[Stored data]

#####

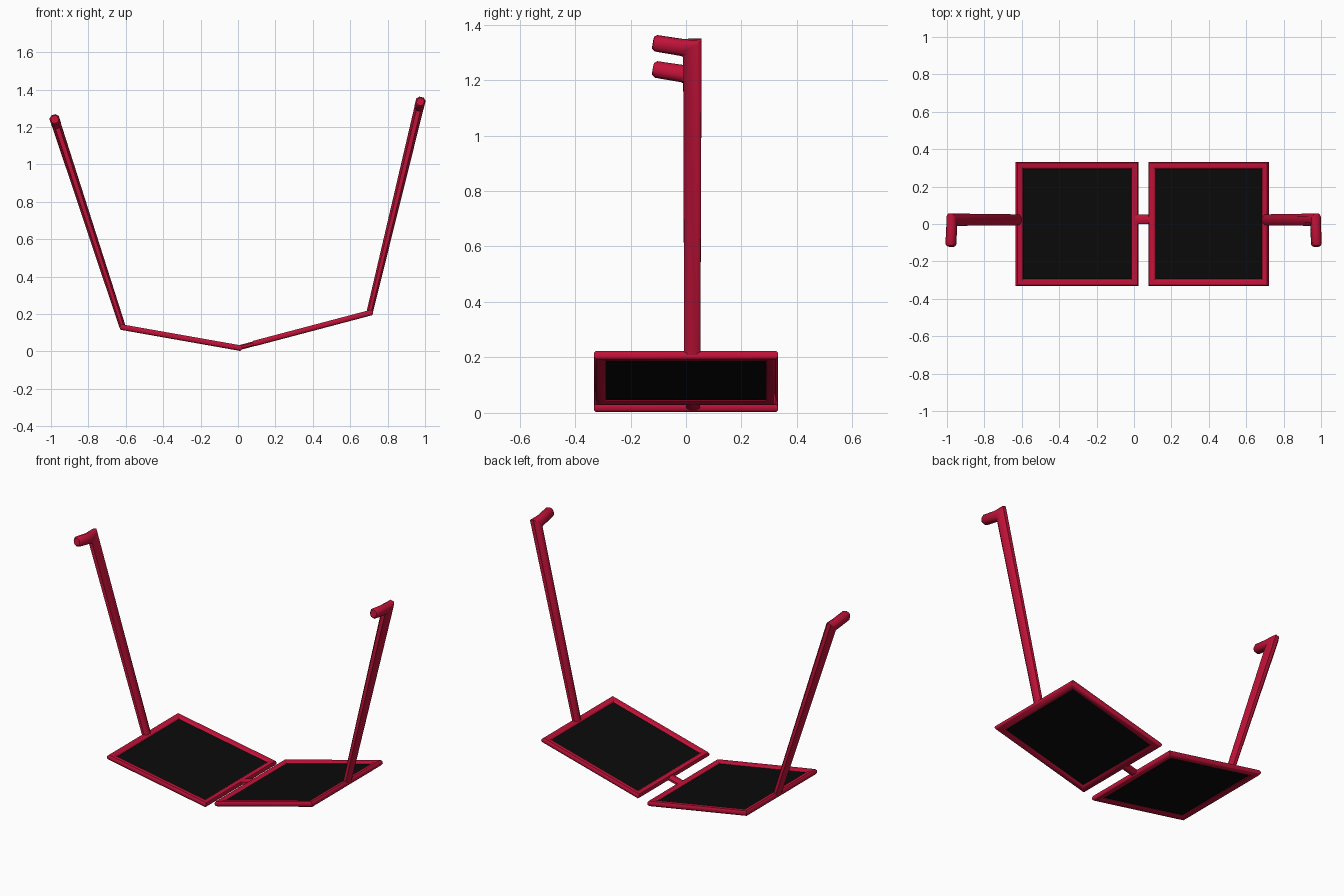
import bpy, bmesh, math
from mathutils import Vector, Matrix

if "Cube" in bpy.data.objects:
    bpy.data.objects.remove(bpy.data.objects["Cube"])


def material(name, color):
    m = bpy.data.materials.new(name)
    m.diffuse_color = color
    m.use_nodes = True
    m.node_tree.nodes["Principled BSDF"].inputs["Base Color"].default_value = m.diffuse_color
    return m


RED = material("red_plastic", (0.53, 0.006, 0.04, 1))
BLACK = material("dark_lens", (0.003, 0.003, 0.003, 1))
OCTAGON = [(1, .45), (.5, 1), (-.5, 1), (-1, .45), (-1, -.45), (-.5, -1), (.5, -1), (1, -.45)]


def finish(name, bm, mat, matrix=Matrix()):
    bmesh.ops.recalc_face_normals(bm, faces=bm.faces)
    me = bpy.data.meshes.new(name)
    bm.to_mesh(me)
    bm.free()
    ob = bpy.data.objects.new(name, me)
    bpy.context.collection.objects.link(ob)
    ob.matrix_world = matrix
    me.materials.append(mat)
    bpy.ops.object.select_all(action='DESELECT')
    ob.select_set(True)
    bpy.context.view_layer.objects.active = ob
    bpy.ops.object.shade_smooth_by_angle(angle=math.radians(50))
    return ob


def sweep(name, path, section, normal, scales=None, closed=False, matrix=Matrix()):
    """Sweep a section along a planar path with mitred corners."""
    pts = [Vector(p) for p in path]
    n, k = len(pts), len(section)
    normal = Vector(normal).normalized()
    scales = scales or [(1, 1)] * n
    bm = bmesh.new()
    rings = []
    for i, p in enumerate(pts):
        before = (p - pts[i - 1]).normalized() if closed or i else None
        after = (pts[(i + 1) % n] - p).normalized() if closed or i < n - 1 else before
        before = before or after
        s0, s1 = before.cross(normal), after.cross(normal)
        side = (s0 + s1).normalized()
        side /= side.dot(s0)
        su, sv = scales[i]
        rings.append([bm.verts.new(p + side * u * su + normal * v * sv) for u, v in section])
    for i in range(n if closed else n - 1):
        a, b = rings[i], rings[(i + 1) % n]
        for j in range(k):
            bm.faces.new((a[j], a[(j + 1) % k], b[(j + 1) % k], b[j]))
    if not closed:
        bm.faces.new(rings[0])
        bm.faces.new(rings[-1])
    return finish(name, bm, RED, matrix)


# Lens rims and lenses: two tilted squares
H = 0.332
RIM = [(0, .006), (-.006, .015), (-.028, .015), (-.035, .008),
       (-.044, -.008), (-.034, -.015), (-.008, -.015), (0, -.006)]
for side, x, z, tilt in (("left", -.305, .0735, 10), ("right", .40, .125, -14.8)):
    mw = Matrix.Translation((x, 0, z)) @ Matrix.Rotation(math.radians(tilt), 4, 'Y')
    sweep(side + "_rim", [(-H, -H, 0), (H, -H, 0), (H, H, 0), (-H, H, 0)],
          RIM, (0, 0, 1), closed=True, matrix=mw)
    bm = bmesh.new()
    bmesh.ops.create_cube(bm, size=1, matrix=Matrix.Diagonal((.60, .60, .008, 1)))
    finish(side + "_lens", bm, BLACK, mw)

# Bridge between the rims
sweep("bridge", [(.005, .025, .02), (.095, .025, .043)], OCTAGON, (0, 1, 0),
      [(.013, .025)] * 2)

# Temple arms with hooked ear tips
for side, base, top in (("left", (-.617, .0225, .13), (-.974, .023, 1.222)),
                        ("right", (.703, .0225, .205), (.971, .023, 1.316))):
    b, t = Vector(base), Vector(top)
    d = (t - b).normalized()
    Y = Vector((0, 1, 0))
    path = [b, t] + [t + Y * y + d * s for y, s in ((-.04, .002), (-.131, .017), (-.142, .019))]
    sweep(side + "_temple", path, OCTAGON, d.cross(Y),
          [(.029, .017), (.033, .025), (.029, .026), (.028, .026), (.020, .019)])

#####

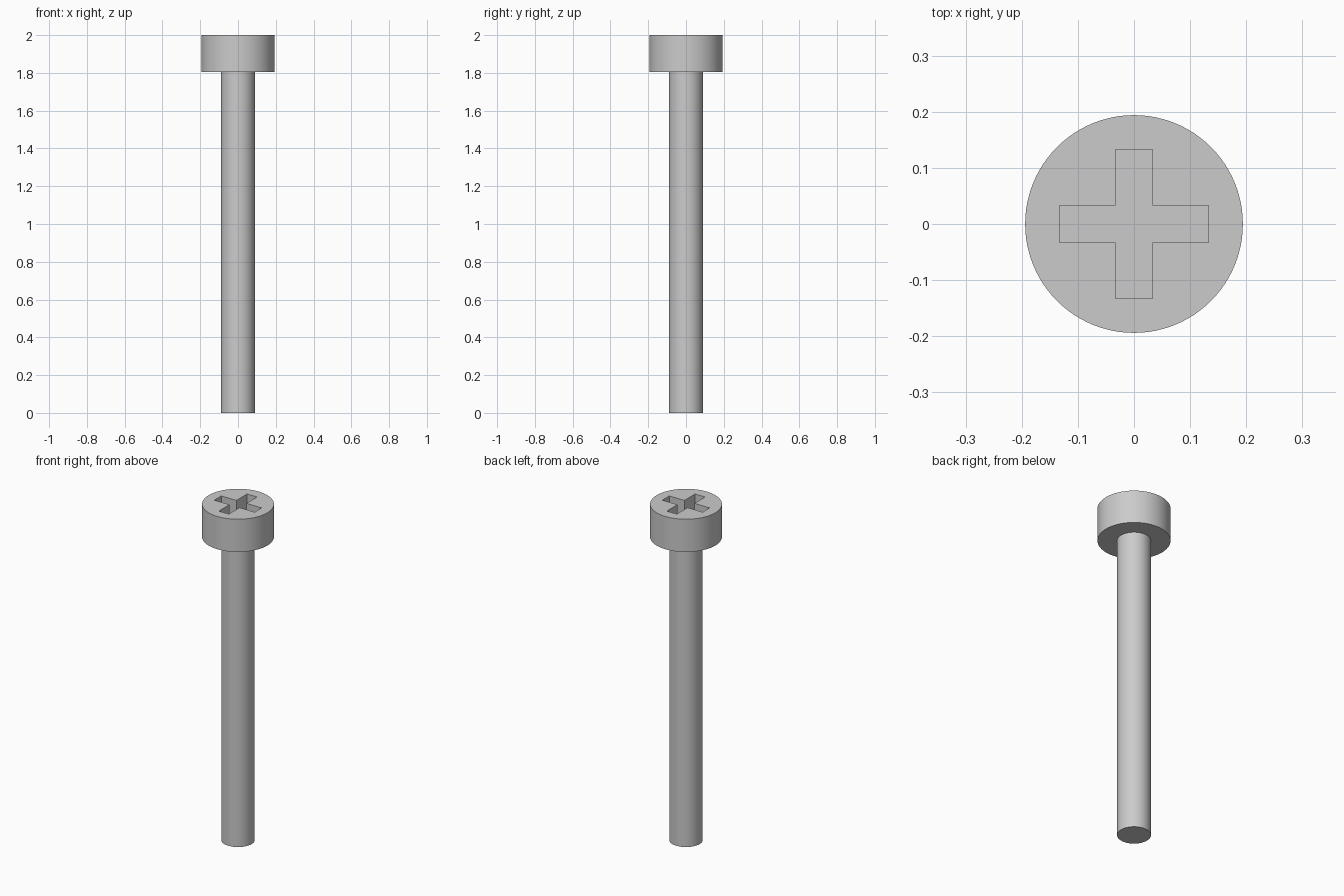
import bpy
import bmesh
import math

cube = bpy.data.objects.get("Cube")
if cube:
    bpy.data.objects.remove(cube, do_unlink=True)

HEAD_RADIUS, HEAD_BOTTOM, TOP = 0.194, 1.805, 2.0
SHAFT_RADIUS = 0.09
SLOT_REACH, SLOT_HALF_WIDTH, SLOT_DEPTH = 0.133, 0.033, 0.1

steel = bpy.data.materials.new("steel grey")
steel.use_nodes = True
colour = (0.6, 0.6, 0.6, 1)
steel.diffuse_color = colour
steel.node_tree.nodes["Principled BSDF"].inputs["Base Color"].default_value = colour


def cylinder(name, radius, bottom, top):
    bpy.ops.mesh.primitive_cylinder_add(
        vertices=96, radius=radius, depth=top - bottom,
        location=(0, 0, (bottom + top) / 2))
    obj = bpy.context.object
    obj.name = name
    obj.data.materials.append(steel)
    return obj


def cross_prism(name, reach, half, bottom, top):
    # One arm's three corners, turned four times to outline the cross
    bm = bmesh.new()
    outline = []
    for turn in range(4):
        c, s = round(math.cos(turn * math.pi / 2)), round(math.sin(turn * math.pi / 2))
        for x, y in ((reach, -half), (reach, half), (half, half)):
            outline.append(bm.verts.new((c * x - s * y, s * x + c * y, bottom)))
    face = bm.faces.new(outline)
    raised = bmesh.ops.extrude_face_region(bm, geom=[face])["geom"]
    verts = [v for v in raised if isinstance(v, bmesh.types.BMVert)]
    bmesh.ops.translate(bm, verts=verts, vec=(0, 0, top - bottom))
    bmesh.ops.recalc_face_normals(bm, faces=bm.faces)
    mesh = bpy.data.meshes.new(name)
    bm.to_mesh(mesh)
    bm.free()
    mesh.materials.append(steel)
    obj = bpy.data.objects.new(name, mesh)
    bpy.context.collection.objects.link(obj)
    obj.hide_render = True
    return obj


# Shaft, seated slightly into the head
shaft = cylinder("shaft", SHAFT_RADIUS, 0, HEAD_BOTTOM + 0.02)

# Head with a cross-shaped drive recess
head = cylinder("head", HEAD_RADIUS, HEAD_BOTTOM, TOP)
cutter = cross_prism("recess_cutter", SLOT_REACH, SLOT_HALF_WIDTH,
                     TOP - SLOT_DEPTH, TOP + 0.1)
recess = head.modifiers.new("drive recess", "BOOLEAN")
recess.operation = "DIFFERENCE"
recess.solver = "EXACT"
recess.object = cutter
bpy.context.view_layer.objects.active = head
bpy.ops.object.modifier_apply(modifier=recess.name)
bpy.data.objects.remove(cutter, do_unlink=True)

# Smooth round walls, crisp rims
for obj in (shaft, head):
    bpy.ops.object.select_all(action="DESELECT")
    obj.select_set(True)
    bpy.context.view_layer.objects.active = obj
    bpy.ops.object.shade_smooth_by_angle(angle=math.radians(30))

#####

What you need to do: Set down precisely the lines above between the line holding "obj = bpy.context.object" and the line holding "for x, y in", inclusive, and nothing beyond them.

Written solution:
    obj = bpy.context.object
    obj.name = name
    obj.data.materials.append(steel)
    return obj


def cross_prism(name, reach, half, bottom, top):
    # One arm's three corners, turned four times to outline the cross
    bm = bmesh.new()
    outline = []
    for turn in range(4):
        c, s = round(math.cos(turn * math.pi / 2)), round(math.sin(turn * math.pi / 2))
        for x, y in ((reach, -half), (reach, half), (half, half)):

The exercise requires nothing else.